The Raspberry Pi in an Analog World
In This Chapter
Discovering what analog means
Creating the Raspberry Ripple
Making a Steve Reich machine
Building a light-controlled instrument
Making a thermometer
In the previous two chapters, we showed how the Raspberry Pi could sense logic levels on the GPIO pins when they were configured to be inputs. We also showed how you could switch LEDs on and off when GPIO pins were configured to be outputs. We also showed how, by using a transistor, you can use the Pi to control much larger currents than you can get directly from the GPIO pins.

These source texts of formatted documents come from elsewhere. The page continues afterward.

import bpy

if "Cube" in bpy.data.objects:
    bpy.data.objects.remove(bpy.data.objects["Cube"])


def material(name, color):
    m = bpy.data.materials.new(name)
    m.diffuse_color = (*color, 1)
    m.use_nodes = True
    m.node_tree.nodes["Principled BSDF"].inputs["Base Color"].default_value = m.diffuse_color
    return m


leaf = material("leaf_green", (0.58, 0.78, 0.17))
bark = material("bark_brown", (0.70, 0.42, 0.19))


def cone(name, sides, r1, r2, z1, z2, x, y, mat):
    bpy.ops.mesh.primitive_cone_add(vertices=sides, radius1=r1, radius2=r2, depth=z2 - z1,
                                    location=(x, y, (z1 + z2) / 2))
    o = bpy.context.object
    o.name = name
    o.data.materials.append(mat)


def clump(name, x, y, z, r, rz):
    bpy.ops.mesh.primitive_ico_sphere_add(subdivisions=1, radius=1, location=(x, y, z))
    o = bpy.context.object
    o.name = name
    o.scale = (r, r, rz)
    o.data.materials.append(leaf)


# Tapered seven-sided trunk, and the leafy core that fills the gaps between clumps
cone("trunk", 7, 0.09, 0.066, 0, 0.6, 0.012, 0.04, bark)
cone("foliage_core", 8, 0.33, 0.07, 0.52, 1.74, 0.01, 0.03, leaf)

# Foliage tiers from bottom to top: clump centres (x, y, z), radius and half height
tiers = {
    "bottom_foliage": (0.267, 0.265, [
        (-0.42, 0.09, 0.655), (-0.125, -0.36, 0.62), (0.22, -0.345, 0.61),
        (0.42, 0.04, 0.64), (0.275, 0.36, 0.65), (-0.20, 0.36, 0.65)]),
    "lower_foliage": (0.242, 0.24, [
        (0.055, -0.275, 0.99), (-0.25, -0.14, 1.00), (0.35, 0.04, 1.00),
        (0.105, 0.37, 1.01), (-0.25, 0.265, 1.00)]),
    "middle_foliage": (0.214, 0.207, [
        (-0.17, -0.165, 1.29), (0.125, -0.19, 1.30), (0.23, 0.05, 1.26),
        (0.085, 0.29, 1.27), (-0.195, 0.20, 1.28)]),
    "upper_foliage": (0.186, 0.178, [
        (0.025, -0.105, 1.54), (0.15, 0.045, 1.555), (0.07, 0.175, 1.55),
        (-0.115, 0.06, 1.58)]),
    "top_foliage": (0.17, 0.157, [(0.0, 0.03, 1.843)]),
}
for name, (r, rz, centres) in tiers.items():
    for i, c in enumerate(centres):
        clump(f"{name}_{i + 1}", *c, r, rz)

In this chapter, we show you how to use the GPIO to talk to other integrated circuits. There are many ways to do this, called protocols. This chapter concentrates on one called the I2C protocol. Many integrated circuits use this protocol to allow you to do many things. However, one very different sort of thing is how to input and output, not in the strict on/off way of the digital world you have ...